I meanwhile have returned to do bruising battle with Hampstead’s street clutter. Armed with my trusty white cane I am wary but glad to have my independence back.
I knew I should have slotted in a session at Arch North between Christmas and New Year. Because the first week of January slipped by to become the second and now here I am struggling up a V3 with my winter stomach providing a bulge more difficult to work round than any of the volumes on the wall!
It’s amazing how quickly you lose climbing condition – particularly as you get older. I check with my climbing partner Matthew (who at 51 is even older than me) and he confirms that all those grunting and sweating most profusely around us are also of parental age, whereas the under 25s are cruising up the white or green routes with their usual effortless grace.

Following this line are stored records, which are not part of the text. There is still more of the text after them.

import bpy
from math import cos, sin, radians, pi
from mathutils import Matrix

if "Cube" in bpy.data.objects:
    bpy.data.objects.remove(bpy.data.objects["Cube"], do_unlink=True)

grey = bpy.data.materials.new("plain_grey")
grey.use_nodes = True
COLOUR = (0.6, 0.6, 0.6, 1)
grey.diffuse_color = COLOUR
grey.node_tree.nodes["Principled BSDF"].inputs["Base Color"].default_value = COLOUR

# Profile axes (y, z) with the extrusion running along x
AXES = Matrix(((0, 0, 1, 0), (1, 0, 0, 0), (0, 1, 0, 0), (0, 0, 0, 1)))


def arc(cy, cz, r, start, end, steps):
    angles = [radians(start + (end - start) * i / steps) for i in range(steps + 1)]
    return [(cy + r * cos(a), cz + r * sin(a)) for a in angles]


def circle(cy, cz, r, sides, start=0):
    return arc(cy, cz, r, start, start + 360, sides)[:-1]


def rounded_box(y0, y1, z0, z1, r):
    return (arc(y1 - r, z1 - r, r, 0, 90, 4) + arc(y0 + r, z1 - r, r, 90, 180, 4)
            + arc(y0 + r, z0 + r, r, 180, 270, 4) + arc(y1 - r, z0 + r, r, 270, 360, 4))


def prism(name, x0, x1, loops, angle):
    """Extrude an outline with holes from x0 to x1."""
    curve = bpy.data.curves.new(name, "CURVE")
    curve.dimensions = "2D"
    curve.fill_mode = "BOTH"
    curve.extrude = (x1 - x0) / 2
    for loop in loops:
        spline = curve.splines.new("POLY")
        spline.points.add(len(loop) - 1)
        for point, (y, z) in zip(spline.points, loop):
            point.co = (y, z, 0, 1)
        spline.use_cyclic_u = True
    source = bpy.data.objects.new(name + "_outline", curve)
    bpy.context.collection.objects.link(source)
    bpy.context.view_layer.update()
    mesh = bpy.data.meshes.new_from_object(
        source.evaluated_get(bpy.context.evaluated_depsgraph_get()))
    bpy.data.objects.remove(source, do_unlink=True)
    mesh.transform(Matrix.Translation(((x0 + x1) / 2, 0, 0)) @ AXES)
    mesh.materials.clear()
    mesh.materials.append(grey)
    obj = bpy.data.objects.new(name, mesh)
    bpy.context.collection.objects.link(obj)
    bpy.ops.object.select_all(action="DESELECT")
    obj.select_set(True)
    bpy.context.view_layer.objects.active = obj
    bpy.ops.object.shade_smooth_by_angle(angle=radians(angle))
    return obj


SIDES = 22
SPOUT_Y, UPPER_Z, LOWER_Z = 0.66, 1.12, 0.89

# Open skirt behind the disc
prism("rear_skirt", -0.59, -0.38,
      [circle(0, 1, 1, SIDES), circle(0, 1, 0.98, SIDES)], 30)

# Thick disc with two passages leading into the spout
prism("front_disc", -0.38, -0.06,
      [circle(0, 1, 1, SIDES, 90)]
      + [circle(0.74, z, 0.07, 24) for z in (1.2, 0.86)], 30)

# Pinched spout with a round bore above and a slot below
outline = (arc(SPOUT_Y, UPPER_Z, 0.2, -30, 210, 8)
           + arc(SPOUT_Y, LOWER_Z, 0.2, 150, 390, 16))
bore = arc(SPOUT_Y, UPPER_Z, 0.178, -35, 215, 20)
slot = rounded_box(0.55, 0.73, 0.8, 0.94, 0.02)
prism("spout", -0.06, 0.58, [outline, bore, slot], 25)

To paraphrase Ruby Wax – life is cruel; it takes months to get fit and days to get fat.
Not that I’m particularly bothered about my appearance. Being blind it’s been a long time since I last saw my reflection in a mirror! – but I do take pride in my climbing and get frustrated when a route I know is within my capabilities defeats me because I’ve overindulged or under-trained during the past few weeks.
As my fingers slide from a yellow crimp to send me thudding for a third time into the mat, I consider that the chalk ball I received for Christmas is scant mitigation for all the butterball turkey I ate.
But then as Matthew reminds me, remember how much worse it was in the days before we had indoor climbing walls – something the under-25s will never have to suffer.
Back then, unless you were into ice-climbing or had the time and money to go to a crag in the sun, the dark days of winter stretched interminably from mid-October till early-April. And the only way of maintaining climbing fitness was at the gym – which was fine for strength but did little for technique…and it was boring!
How well I remember those brutal first trips of the year; dogging up some still damp VDiff as if it was Longhope because the muscle memory and the mental agility you need to climb decently had dissipated during my months off. Back then it would take at least a couple of frustrating weekends and the goodwill of the British weather to get back into any kind of form at all.
Thank goodness for indoor bouldering centres! Now all I have to do is hop on the tube and head to Arch North, or The Biscuit Factory, and within a week I’ll have worked off the Christmas excess, ensuring that none of what I learnt or perfected last year is lost for lack of practice.
So now my only problem is trying to decide which of the climbs on our wish-list Matthew and I will work towards conquering this year, when the weather is good enough to get back outdoors again? I’m thinking something Scottish and coastal….